Work task:
Which lines in the data below contain the word "return"? Pull each of them out.

[Recorded data]
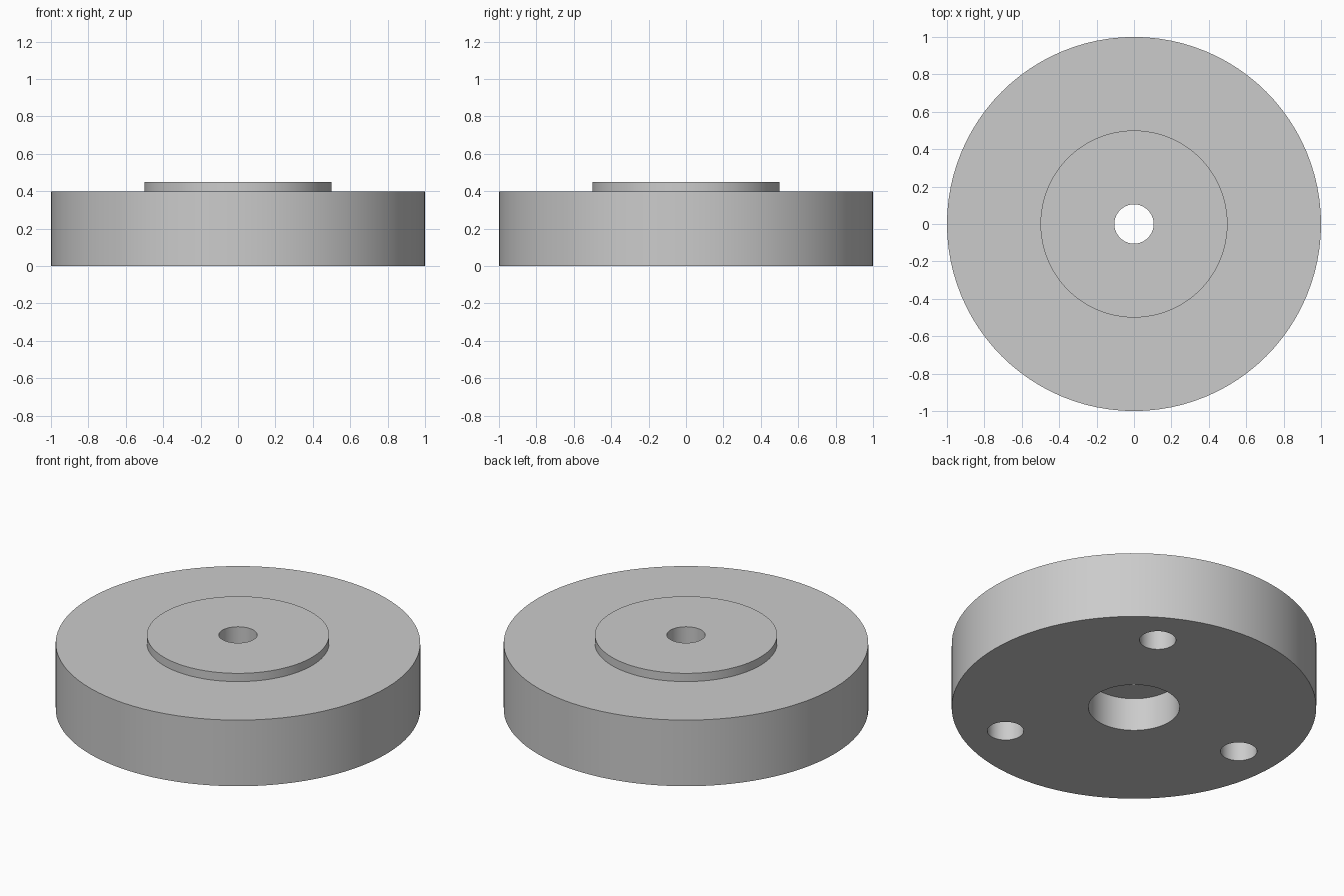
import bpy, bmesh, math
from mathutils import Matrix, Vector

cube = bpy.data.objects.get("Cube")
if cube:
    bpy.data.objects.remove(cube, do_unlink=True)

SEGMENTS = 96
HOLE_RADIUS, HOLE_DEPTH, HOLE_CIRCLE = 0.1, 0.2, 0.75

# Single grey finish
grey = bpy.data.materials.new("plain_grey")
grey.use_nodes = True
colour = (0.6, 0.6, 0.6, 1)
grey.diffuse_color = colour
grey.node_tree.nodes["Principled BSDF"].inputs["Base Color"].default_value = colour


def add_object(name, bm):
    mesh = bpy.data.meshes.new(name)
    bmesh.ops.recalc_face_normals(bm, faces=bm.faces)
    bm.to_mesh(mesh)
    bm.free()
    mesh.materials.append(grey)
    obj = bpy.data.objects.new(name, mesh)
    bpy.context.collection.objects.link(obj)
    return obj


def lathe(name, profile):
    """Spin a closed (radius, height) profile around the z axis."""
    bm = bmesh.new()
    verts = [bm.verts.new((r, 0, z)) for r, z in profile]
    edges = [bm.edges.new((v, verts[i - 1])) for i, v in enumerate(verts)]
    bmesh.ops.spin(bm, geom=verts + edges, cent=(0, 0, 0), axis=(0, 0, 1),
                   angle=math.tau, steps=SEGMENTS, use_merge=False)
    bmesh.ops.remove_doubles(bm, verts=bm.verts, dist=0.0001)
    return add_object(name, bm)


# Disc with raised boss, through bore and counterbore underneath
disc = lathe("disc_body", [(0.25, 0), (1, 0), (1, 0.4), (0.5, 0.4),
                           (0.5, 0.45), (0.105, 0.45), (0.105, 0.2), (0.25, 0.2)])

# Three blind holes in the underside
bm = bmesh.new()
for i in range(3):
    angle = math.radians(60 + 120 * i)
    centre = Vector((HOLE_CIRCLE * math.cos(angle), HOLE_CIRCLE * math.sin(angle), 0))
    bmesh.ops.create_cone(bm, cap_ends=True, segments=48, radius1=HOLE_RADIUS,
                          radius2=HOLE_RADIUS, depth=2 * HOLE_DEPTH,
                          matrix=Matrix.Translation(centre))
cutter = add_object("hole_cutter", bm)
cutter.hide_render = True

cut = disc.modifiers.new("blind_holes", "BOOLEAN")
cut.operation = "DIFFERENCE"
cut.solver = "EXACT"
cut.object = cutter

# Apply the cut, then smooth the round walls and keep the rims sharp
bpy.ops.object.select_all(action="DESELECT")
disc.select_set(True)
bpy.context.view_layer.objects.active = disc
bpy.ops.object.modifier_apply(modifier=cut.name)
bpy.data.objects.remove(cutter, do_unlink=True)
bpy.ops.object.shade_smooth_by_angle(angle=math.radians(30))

==

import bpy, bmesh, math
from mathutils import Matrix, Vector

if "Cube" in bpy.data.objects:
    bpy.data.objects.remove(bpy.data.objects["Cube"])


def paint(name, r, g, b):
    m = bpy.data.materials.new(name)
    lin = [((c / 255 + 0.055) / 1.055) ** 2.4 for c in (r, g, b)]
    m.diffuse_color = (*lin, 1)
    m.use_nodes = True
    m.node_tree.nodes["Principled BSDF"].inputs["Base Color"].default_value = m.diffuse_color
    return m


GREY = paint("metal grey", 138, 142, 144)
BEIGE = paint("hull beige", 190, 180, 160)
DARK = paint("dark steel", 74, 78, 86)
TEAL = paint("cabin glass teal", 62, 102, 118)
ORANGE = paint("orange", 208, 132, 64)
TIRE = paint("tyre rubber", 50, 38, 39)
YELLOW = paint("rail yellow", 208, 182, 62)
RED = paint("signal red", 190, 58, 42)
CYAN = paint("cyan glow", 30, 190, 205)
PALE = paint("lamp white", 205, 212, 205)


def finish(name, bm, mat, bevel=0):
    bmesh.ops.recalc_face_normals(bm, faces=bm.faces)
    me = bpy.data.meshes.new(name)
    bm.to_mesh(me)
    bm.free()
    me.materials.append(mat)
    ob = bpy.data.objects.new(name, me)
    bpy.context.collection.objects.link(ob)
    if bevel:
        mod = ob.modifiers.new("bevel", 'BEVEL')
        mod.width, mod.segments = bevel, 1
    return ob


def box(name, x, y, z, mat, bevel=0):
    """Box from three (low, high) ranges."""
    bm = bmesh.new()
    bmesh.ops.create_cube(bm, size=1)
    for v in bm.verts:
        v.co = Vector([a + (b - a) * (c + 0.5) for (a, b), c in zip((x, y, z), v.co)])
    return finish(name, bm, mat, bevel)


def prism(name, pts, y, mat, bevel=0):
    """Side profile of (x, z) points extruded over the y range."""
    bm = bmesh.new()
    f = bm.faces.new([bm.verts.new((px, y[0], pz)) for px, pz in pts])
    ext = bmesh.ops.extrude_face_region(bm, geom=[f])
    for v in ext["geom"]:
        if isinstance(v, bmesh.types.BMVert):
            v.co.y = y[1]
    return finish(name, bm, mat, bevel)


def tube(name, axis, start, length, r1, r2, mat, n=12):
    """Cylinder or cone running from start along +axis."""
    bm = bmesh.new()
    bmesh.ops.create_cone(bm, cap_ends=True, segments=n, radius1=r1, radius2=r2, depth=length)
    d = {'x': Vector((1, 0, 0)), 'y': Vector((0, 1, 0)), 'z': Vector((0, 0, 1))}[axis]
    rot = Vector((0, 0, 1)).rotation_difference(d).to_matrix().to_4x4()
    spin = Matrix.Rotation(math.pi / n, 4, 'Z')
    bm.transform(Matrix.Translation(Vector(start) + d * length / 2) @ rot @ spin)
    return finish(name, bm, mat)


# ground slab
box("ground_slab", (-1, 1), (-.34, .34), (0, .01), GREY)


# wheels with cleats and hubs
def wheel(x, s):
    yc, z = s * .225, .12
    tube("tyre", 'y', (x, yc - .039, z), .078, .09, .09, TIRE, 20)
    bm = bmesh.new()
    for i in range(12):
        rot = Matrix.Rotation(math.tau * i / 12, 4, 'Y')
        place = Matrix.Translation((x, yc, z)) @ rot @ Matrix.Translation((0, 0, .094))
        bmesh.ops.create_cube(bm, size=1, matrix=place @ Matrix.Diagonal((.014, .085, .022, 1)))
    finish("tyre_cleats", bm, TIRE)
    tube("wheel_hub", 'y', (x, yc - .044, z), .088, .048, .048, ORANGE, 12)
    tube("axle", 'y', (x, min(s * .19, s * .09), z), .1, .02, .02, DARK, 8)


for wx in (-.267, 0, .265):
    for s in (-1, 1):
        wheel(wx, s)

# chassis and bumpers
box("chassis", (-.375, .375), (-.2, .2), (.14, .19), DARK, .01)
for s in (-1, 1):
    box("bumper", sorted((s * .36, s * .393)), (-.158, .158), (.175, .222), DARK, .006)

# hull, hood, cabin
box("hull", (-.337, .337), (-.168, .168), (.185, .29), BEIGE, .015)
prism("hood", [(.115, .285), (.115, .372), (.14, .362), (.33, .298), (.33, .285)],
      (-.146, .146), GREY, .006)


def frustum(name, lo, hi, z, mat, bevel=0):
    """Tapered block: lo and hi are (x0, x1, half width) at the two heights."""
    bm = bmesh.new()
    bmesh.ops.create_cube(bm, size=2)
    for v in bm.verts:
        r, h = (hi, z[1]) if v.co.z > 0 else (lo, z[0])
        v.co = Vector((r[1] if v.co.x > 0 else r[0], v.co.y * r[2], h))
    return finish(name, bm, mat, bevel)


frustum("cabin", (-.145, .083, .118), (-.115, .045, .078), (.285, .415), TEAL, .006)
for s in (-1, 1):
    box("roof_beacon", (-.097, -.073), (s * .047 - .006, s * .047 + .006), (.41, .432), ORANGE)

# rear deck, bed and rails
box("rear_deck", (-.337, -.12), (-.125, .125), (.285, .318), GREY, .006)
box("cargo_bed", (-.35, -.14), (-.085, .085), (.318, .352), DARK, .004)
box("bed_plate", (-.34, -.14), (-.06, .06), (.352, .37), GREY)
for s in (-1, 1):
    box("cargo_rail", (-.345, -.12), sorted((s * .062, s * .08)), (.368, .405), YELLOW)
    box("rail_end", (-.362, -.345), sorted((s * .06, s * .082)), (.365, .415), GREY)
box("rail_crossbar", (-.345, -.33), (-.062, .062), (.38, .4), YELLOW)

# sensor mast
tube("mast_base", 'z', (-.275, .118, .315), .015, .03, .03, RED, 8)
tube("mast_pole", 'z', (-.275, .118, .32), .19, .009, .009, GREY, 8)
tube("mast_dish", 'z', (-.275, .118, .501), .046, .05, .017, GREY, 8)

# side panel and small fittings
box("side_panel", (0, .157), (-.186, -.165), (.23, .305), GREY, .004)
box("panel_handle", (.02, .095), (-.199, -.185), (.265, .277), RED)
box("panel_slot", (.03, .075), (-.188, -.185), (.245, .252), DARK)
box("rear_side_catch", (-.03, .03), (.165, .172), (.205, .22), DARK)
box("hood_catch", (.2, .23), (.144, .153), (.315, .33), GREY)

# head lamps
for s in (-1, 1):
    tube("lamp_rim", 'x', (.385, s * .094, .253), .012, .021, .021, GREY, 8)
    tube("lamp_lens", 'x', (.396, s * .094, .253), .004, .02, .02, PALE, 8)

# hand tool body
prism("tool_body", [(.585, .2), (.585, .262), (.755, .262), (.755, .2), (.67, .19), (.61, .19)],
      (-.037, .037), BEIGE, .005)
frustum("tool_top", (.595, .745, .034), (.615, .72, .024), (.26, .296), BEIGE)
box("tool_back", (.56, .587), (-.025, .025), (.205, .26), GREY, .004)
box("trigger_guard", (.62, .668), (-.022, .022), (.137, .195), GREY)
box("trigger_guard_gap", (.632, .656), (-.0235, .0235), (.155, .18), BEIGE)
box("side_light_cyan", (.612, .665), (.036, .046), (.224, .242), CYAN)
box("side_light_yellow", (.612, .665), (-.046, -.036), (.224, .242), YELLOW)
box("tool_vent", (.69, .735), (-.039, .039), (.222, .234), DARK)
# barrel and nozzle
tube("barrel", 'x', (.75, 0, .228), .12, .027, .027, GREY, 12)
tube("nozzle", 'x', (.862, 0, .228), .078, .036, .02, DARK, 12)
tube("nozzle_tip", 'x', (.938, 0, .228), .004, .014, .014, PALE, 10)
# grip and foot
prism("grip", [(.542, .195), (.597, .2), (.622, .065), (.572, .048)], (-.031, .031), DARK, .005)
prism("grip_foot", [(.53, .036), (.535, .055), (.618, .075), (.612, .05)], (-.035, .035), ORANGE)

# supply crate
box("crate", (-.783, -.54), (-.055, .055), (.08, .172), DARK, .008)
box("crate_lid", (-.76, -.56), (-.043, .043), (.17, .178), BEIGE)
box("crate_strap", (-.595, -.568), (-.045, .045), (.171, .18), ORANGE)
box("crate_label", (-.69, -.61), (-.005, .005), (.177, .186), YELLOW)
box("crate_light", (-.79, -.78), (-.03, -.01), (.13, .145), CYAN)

--

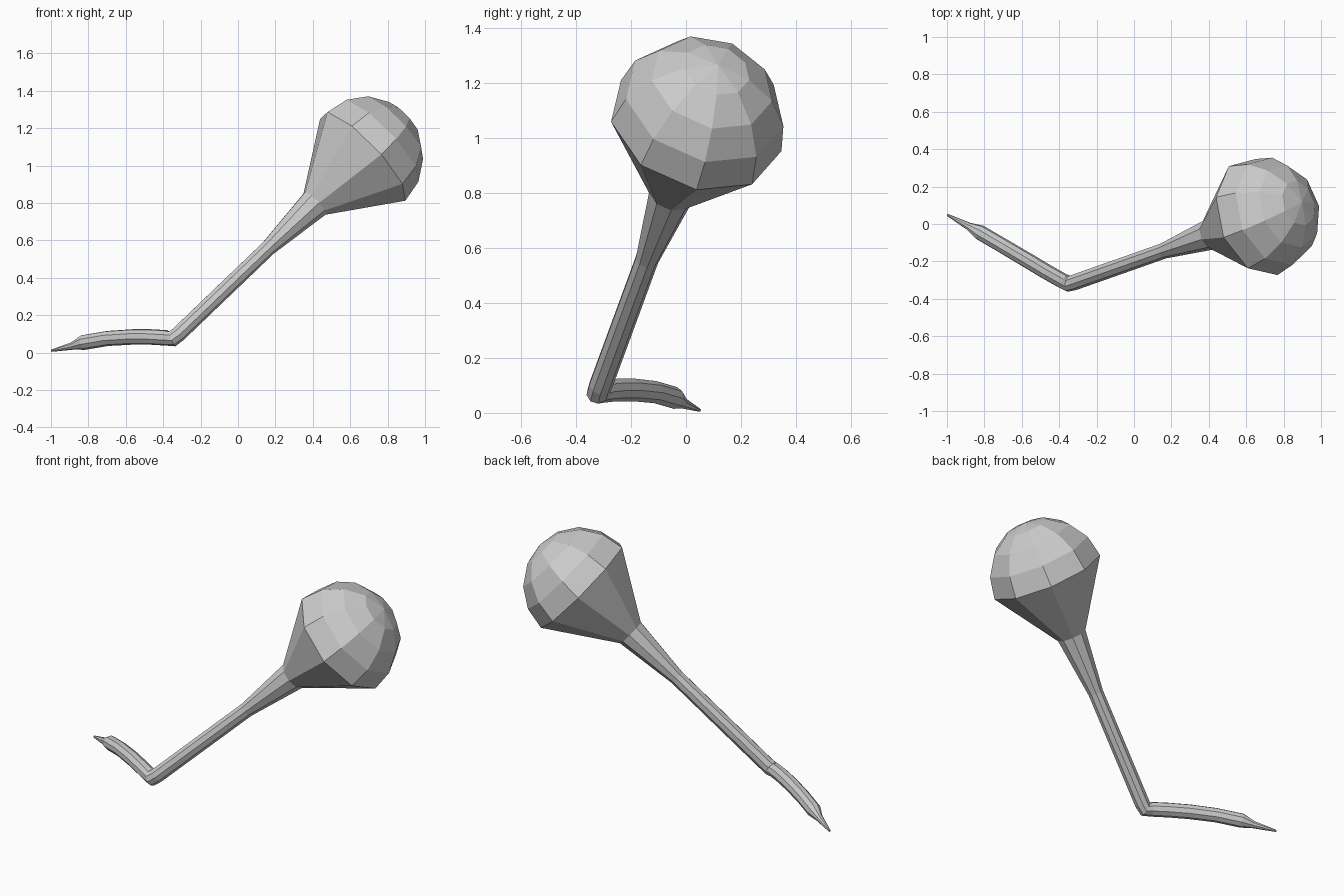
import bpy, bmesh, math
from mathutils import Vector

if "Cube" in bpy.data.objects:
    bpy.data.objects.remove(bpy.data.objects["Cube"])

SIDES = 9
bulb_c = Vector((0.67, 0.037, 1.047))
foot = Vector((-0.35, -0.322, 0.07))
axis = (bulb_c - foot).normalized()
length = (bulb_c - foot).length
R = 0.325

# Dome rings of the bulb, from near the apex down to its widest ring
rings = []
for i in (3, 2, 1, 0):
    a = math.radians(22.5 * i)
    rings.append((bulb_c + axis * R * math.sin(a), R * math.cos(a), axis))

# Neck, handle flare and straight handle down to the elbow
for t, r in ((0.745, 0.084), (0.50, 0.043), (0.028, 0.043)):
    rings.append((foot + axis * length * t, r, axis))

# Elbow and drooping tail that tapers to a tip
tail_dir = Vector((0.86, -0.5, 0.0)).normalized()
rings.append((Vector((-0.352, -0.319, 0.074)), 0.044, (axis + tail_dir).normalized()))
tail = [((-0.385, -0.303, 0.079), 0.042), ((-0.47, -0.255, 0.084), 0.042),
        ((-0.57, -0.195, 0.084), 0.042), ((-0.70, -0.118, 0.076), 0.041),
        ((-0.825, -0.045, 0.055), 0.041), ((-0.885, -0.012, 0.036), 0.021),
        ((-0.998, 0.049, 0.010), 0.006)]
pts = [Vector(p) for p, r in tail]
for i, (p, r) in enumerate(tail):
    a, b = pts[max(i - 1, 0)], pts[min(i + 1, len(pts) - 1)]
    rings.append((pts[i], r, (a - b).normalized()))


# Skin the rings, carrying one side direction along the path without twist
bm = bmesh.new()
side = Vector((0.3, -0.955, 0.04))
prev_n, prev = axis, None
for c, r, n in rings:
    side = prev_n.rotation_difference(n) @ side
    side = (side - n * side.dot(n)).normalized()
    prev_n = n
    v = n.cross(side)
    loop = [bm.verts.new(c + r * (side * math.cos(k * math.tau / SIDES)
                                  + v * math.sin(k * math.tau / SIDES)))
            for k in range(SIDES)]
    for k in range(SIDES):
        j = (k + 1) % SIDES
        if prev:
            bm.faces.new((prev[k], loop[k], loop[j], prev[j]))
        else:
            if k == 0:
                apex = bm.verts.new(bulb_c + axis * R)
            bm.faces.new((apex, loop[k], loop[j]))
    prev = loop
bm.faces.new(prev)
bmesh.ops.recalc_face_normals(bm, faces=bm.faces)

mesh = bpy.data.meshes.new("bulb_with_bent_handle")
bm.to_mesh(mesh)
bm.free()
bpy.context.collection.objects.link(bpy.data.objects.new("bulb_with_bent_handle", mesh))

Solution:
    return obj
    return add_object(name, bm)
    return m
    return ob
    return finish(name, bm, mat, bevel)
    return finish(name, bm, mat, bevel)
    return finish(name, bm, mat)
    return finish(name, bm, mat, bevel)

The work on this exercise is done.